·3 min read
A crane on South Park Street in Halifax toppled onto a building under construction. (Craig Paisley/CBC - image credit)
A crane on South Park Street in Halifax toppled onto a building under construction. (Craig Paisley/CBC - image credit)

A welding failure is likely to blame for the collapse of a crane in downtown Halifax during post-tropical storm Dorian, according to a new report from Nova Scotia's Labour Department.

In its investigation, the department's safety branch said a welded section about six to nine metres above the base of the mast became separated as the crane was pummelled by wind gusts as high as 107 km/h on Sept. 7, 2019.

The weld failure transferred "the weight supported by the mast's four vertical posts to only three of its posts, causing the tower section to rotate and fail, which resulted in the total collapse of the crane," said the report.

The crane, owned and operated by Lead Structural Formwork Ltd. of Moncton, N.B., toppled onto a 13-storey building under construction on South Park Street, causing significant damage to the top three levels.

A neighbouring building was also damaged when the crane struck the top corner and a balcony. Counterweights from the tower crane fell to the street.

Localized state of emergency

No one was injured in the collapse, but the surrounding area — a mix of homes and businesses — had to be evacuated. Some businesses were forced to stay closed when their entrances became inaccessible, losing out on considerable revenue.

The provincial government issued a localized state of emergency, saying the measure was necessary to ensure the swift and safe removal of the crane. The province covered the $2-million bill in an attempt to get the work done as soon as possible and the area reopened to the public.

Work to safely remove the tower crane and debris from the building was completed on Nov. 4, 2019.

Cranes meant to withstand stronger gusts

The report said the fallen crane was a Manitowoc model Potain 8520Ps. Generally, tower cranes are designed to sustain winds of 150-160 km/h. On the day of the storm, winds were recorded to be much lower with wind gusts of 97-107 km/h.

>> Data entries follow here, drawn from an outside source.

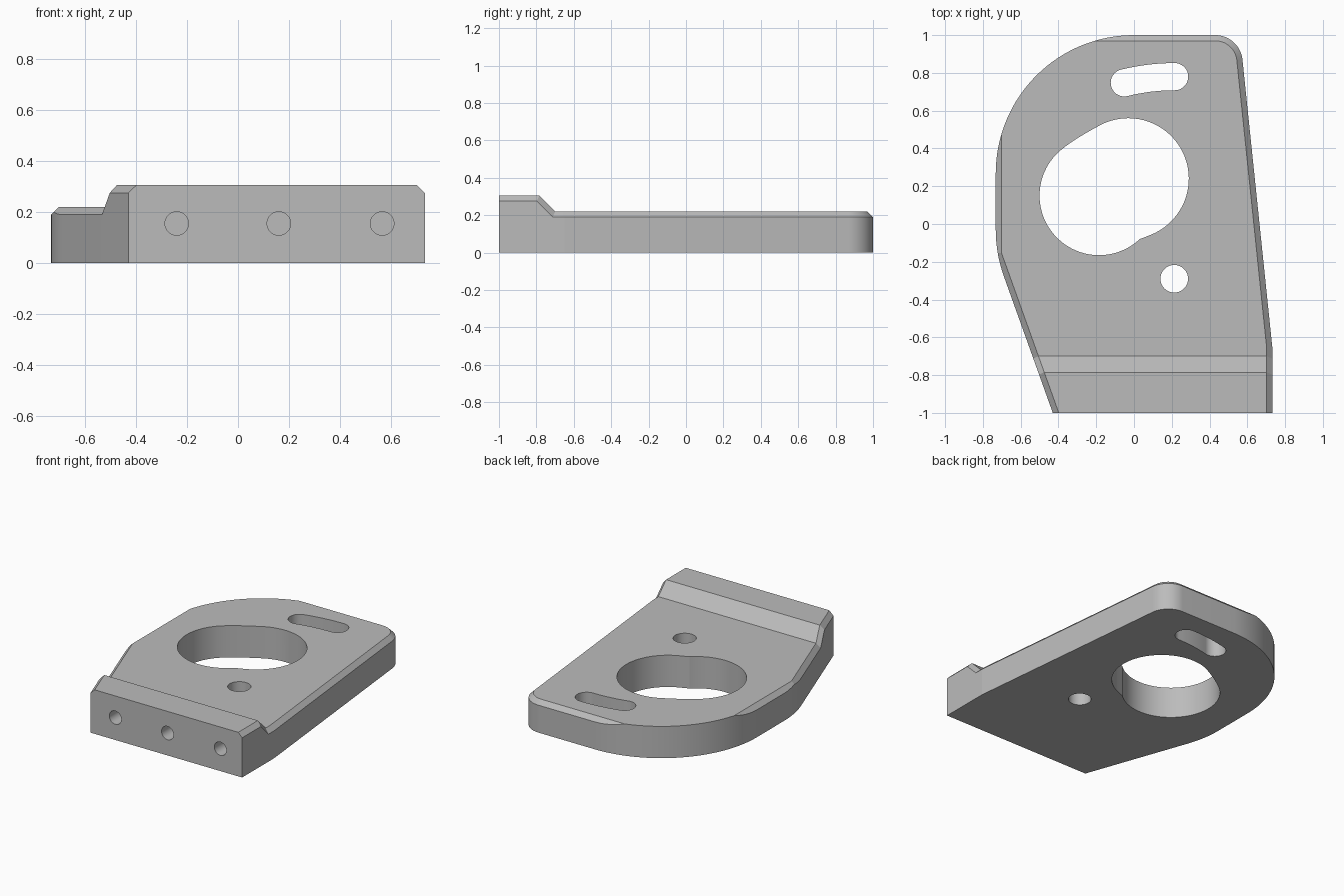
import bpy, bmesh, math
from mathutils import Vector

if "Cube" in bpy.data.objects:
    bpy.data.objects.remove(bpy.data.objects["Cube"], do_unlink=True)

HALF = 0.732                      # half width
LOW, HIGH, CHAMFER = 0.22, 0.305, 0.03
STEP_Y = -0.785                   # where the slope leaves the raised top

metal = bpy.data.materials.new("grey metal")
metal.use_nodes = True
grey = (0.5, 0.5, 0.5, 1)
metal.diffuse_color = grey
metal.node_tree.nodes["Principled BSDF"].inputs["Base Color"].default_value = grey


def arc(cx, cy, r, a0, a1, n):
    """Points on an arc, angles in degrees."""
    angles = [math.radians(a0 + (a1 - a0) * i / n) for i in range(n + 1)]
    return [Vector((cx + r * math.cos(a), cy + r * math.sin(a))) for a in angles]


def circle(cx, cy, r, n=112):
    return arc(cx, cy, r, 0, 360, n)[:-1]


def add_prism(bm, points, z0, z1, place=lambda x, y, z: (x, y, z)):
    """Extrude a counter-clockwise outline between two heights."""
    lower = [bm.verts.new(place(p[0], p[1], z0)) for p in points]
    upper = [bm.verts.new(place(p[0], p[1], z1)) for p in points]
    bm.faces.new(lower[::-1])
    bm.faces.new(upper)
    for i in range(len(points)):
        j = (i + 1) % len(points)
        bm.faces.new((lower[i], lower[j], upper[j], upper[i]))


def make_object(name, bm):
    bmesh.ops.recalc_face_normals(bm, faces=bm.faces[:])
    mesh = bpy.data.meshes.new(name)
    bm.to_mesh(mesh)
    bm.free()
    mesh.materials.append(metal)
    obj = bpy.data.objects.new(name, mesh)
    bpy.context.collection.objects.link(obj)
    return obj


def slice_off(bm, normal, distance):
    """Remove everything beyond a plane and cap the cut."""
    normal = Vector(normal)
    length = normal.length
    normal = normal / length
    bmesh.ops.bisect_plane(bm, geom=bm.verts[:] + bm.edges[:] + bm.faces[:], dist=1e-5,
                           plane_co=normal * (distance / length), plane_no=normal,
                           clear_outer=True)
    rim = [e for e in bm.edges if e.is_boundary]
    if rim:
        bmesh.ops.holes_fill(bm, edges=rim, sides=0)


def combine(target, other, operation):
    mod = target.modifiers.new(operation.lower(), "BOOLEAN")
    mod.operation, mod.object, mod.solver = operation, other, "EXACT"
    bpy.context.view_layer.objects.active = target
    bpy.ops.object.modifier_apply(modifier=mod.name)
    bpy.data.objects.remove(other, do_unlink=True)


# Plate outline, counter-clockwise from the front left corner
lean = math.degrees(math.atan2(0.155, 1.52))
corner = arc(0.43, 0.855, 0.145, lean, 90, 24)
front = [Vector((-0.43, -1)), Vector((HALF, -1)), Vector((HALF, -0.65))]
crown = arc(0, 1 - HALF, HALF, 90, 180, 32)
flank = arc(0, -0.03, HALF, 180, 200, 8)
outline = front + corner + crown + flank

# Walls that carry a chamfer: the straight sides and the rounded corner
right_run = front[1:] + corner + crown[:1]
edges = list(zip(right_run, right_run[1:]))
edges += [(crown[-1], flank[0]), (flank[-1], front[0])]
walls = []
for a, b in edges:
    n = Vector((b.y - a.y, a.x - b.x, 0)).normalized()
    walls.append((n, n.x * a.x + n.y * a.y))


def chamfered_slab(name, height, sloped):
    bm = bmesh.new()
    add_prism(bm, outline, 0, height)
    tops = [(Vector((0, 0, 1)), height)]
    if sloped:
        slope = Vector((0, 1, 1)).normalized()
        tops.append((slope, slope.y * STEP_Y + slope.z * HIGH))
        slice_off(bm, *tops[1])
    for top_n, top_d in tops:
        for n, d in walls:
            # the slope only meets the side walls
            if top_n.y > 0 and n.y > 0.5:
                continue
            slice_off(bm, top_n + n, top_d + d - CHAMFER)
    return make_object(name, bm)


# Main plate with its raised front ledge
plate = chamfered_slab("mounting_plate", LOW, False)
combine(plate, chamfered_slab("raised_ledge", HIGH, True), "UNION")
bm = bmesh.new()
bm.from_mesh(plate.data)
bmesh.ops.remove_doubles(bm, verts=bm.verts[:], dist=1e-5)
bmesh.ops.dissolve_limit(bm, angle_limit=0.005, verts=bm.verts[:], edges=bm.edges[:])
bm.to_mesh(plate.data)
bm.free()

# Large opening: two overlapping circles with a softly bowed join
upper = arc(-0.03, 0.24, 0.32, -68, 118, 62)
lower = arc(-0.185, 0.15, 0.315, 138, 313, 60)
p, q = upper[-1], lower[0]
t = Vector((math.cos(math.radians(208)), math.sin(math.radians(208))))
u = Vector((math.cos(math.radians(228)), math.sin(math.radians(228))))
w = q - p
ctrl = p + t * ((w.x * u.y - w.y * u.x) / (t.x * u.y - t.y * u.x))
join = [p * (1 - s) ** 2 + ctrl * 2 * s * (1 - s) + q * s * s
        for s in (i / 8 for i in range(1, 8))]
opening = upper + join + lower

# Curved slot near the back
cx, cy, R, r, swing = 0.215, -0.32, 1.1, 0.072, 14
left = Vector((cx + R * math.cos(math.radians(90 + swing)),
               cy + R * math.sin(math.radians(90 + swing))))
slot = (arc(cx, cy, R + r, 90, 90 + swing, 8)[:-1]
        + arc(left.x, left.y, r, 90 + swing, 270 + swing, 48)
        + arc(cx, cy, R - r, 90 + swing, 90, 8)[1:]
        + arc(cx, cy + R, r, -90, 90, 48)[1:-1])

# Through holes and the three blind holes in the front face
bm = bmesh.new()
for shape in (opening, slot, circle(0.213, -0.29, 0.073)):
    add_prism(bm, shape, -0.1, 0.5)
for x in (-0.24, 0.16, 0.565):
    add_prism(bm, circle(x, 0.155, 0.046), -1.1, -0.75,
              lambda a, b, c: (a, c, b))
cutter = make_object("hole_cutter", bm)
cutter.hide_render = True
combine(plate, cutter, "DIFFERENCE")

# Smooth curved walls, crisp edges
bpy.ops.object.select_all(action="DESELECT")
plate.select_set(True)
bpy.context.view_layer.objects.active = plate
bpy.ops.object.shade_smooth_by_angle(angle=math.radians(5))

On June 4, 2019, the province's safety branch was advised by the general contractor that the turntable at the top of the tower crane had seized, preventing it from "weather vaning" — basically rotating freely in the wind when not in use.

The contractor informed the province that the top section of the crane, consisting of the cabin, turntable and jib, would be repaired or replaced as soon as possible to deal with the inability to rotate freely. The repair was made June 7, 2019.

Crane operator met requirements

The investigation determined Lead Structural Formwork met the legislative and regulatory requirements to prevent the event from happening and no further action would be taken with regard to the collapse.

The crane collapse made national headlines, inspiring memes, Halloween costumes — even the name of the building at the centre of the accident. The Crane opened a year behind schedule.  
The crane collapse made national headlines, inspiring memes, Halloween costumes — even the name of the building at the centre of the accident. The Crane opened a year behind schedule. (Olympus Properties)

The province said recently the Department of Labour would meet with all tower crane owners and operators in the province, and require that all crane masts be thoroughly cleaned, inspected and tested to identify any defects or potential deterioration.

Several businesses that were affected by the collapse have launched a proposed class-action lawsuit against WM Fares Architects Inc. and WM Fares & Associates Incorporated, the developer of the building that was under construction when the crane toppled, in an effort to recover lost sales. The lawsuit also names Lead Structural Formwork and the Manitowoc Company.

MORE TOP STORIES